“I don’t need you to worry for me cos I’m alright
I don’t want you to tell me it’s time to come home
I don’t care what you say anymore this is my life
Go ahead with your own life leave me alone “
So sang Billy Joel in his song My Life many years ago and I immediately connected with it. I thought he had penned it for me. When I first heard it I was coming out of the chrysalis that many women were in being stay at home Mothers raising their children. And it just seemed to fit. And it still does.
I have been thinking back to how often over the years has somebody determined they knew better than me how I should live my life.

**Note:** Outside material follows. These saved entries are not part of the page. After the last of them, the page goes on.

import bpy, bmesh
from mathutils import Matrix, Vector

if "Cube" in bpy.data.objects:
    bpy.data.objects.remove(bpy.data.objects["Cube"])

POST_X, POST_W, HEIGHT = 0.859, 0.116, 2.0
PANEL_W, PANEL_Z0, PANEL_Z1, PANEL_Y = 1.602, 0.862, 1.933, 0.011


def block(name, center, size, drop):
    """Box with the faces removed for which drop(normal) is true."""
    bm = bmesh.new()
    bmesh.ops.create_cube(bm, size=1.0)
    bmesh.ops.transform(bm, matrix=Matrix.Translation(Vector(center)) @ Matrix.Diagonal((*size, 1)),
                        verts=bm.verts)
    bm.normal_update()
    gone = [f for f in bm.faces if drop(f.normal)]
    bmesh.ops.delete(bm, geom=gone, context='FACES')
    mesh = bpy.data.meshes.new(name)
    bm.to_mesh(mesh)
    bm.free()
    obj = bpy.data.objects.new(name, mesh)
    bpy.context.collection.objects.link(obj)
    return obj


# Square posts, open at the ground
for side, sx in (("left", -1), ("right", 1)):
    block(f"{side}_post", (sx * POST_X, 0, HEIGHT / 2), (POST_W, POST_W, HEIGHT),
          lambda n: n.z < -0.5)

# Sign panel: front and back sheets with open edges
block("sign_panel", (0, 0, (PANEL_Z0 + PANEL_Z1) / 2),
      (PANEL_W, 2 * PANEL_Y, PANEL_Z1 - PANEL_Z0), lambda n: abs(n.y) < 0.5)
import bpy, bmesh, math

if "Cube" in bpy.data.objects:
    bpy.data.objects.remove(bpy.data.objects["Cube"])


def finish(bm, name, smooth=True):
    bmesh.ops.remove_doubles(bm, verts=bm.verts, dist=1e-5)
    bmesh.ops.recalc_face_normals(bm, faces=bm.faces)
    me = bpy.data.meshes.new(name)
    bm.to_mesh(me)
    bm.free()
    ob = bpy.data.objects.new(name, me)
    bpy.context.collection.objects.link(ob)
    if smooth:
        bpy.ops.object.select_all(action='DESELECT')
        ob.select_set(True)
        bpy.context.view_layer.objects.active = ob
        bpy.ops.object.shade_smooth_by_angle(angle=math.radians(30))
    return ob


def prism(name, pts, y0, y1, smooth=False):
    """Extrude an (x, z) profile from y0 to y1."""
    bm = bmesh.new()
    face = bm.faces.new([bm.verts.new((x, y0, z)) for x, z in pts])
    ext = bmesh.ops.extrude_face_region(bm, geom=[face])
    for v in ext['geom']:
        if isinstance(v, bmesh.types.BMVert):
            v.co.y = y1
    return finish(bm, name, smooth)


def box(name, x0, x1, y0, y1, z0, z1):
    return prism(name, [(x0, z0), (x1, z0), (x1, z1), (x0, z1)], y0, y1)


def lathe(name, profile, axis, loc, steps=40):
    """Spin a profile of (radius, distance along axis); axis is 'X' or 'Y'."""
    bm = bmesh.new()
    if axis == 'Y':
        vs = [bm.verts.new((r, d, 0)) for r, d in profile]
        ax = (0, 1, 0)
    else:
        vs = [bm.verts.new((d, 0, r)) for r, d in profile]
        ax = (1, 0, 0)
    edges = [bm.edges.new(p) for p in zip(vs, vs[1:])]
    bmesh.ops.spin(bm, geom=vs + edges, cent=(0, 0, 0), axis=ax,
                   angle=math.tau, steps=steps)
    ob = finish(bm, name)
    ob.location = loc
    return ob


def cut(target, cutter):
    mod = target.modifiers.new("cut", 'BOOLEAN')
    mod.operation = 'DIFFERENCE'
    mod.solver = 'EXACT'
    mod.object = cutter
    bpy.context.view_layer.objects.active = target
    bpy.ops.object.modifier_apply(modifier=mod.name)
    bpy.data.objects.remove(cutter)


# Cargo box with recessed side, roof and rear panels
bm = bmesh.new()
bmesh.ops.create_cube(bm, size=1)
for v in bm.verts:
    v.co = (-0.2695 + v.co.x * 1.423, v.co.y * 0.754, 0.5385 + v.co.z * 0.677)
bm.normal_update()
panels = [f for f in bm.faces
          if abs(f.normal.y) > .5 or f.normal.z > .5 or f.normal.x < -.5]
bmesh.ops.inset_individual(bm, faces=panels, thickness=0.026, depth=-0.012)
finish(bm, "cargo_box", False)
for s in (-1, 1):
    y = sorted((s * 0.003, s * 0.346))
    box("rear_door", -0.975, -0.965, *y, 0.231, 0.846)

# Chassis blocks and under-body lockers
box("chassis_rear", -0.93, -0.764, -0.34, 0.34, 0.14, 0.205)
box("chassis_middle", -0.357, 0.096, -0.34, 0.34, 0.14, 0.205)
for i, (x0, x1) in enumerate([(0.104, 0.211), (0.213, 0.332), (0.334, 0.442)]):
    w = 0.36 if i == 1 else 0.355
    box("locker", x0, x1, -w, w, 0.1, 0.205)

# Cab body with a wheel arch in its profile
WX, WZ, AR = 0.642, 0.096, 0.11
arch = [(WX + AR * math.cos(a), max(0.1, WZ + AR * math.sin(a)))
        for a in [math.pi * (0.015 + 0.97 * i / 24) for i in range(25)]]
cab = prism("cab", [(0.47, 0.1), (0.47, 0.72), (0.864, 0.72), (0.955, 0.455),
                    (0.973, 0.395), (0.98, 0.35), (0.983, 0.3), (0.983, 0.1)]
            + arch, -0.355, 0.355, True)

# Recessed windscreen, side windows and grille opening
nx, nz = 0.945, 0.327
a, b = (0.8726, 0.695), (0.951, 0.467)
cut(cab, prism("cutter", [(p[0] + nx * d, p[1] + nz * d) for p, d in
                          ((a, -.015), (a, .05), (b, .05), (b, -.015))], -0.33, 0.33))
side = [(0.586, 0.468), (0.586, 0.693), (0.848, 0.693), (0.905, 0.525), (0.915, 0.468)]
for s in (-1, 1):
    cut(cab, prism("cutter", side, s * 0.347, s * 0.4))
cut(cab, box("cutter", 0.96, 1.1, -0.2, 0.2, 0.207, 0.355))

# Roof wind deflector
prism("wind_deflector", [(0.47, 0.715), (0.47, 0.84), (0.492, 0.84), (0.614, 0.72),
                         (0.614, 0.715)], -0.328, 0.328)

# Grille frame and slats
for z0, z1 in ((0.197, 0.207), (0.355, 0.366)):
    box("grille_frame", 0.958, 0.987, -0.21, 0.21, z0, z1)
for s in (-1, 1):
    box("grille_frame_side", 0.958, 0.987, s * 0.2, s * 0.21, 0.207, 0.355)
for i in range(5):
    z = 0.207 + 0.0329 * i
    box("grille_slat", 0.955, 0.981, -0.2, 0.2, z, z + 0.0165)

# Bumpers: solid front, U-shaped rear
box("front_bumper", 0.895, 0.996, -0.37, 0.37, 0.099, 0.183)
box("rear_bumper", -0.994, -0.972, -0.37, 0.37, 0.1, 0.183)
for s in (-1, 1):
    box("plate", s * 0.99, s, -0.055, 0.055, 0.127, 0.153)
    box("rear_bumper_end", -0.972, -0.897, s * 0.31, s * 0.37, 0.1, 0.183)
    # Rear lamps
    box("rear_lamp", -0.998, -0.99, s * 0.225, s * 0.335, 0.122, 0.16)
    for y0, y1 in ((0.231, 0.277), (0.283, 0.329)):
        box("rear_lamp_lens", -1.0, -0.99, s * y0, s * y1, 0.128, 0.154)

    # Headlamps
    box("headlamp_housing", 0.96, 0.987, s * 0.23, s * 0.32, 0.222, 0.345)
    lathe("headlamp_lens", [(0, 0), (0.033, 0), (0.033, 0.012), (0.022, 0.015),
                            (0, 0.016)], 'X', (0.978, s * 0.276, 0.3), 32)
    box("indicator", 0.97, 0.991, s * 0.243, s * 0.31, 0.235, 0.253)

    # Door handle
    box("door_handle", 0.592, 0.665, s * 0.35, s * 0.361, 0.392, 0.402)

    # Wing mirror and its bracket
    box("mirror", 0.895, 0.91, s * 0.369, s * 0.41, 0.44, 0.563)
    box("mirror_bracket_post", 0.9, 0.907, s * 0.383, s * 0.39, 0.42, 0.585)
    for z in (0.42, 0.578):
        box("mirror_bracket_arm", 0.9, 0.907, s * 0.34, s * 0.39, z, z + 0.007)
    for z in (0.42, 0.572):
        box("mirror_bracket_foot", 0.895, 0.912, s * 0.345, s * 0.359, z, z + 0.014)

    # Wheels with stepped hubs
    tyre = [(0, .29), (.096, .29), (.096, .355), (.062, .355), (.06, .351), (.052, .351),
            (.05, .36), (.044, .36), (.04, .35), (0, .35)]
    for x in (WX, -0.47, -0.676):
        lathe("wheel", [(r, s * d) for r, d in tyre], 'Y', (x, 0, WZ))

Often as with parents and then my late husband, this was always done with my best interests to the fore but there were those other ‘friends’ and acquaintances, and those figures in positions of power, who thought they knew better.
- The friend who told me I was making a mistake getting married so young. As an aside most of our group was getting married around the same time; she was the odd one out.
- The cousin who said I shouldn’t move away leaving family and friends behind when we moved to Scotland shortly after we were married. I never asked him if he changed his mind after my many moves to new places.
- The school teacher who said I should continue with my science and language studies, but without telling me what I could do with the results of those studies and really giving no guidance at all.
- The doctor who told me that after several miscarriages I should give up and adopt. I wouldn’t have my lovely son had I listened to him.
- The nurse who scolded me and said my daughter (and later my son) would grow up deprived if I fed her formula. By the time my son was born two years later, I stood my ground and fed him formula from day one.
And of course, over the years my late husband would advise me against doing something but hey It’s My Life and we eventually agreed that if I decided to do something that turned out wrong, the mistake was my own doing. I can only now think of one really glaring mistake that falls into this category. And when I make a mistake you can bet your life it will be a biggy.
I decided to purchase a Mini Minor. I had never owned one. Each of the children had been given used Minis when they passed their driving tests, many of my friends either had one or had owned one earlier and so I wanted one. But not for me the plain and simple Mini. I purchased the top of the range GT version that was approximately twice the price of the regular model.
This was a very smart vehicle. Bronze with gold highlighted stripes down the sides and alloy wheels. I thought I had made exactly the right choice.
But it was what my husband called a ‘Friday car’. The men on the assembly line wanted to get home and so they rushed the final cars through. The car leaked through the floor, the windscreen wipers had problems working correctly because the surround to the windscreen hadn’t been cut off. Each time the wipers moved to the top of the arc they bounced off this small piece of uncut surround. Suffice it to say that when I took the car in for its first check there were 37 defects noted by the mechanics. They thought it was so very funny; my husband agreed; I did not. I very quickly sold that car and I hope that the young man who bought it enjoyed it. We often talked of that debacle in the years that followed.
And now, of course, this really is my life. My decisions without having to confer with anybody else. My mistakes and my triumphs.
As we go through the various stages of our lives we note that some are better than others, but each has to be lived as it doesn’t come with a choice So thanks to Billy Joel for penning and singing the song. And I am enjoying my life as it now is. The Busy Years are behind me and my time is my own.
“We act as though comfort and luxury were the chief requirements of life, when all that we need to make us really happy is something to be enthusiastic about.”
Charles Kingsley, (1819 – 1875) English priest university professor, historian and novelist.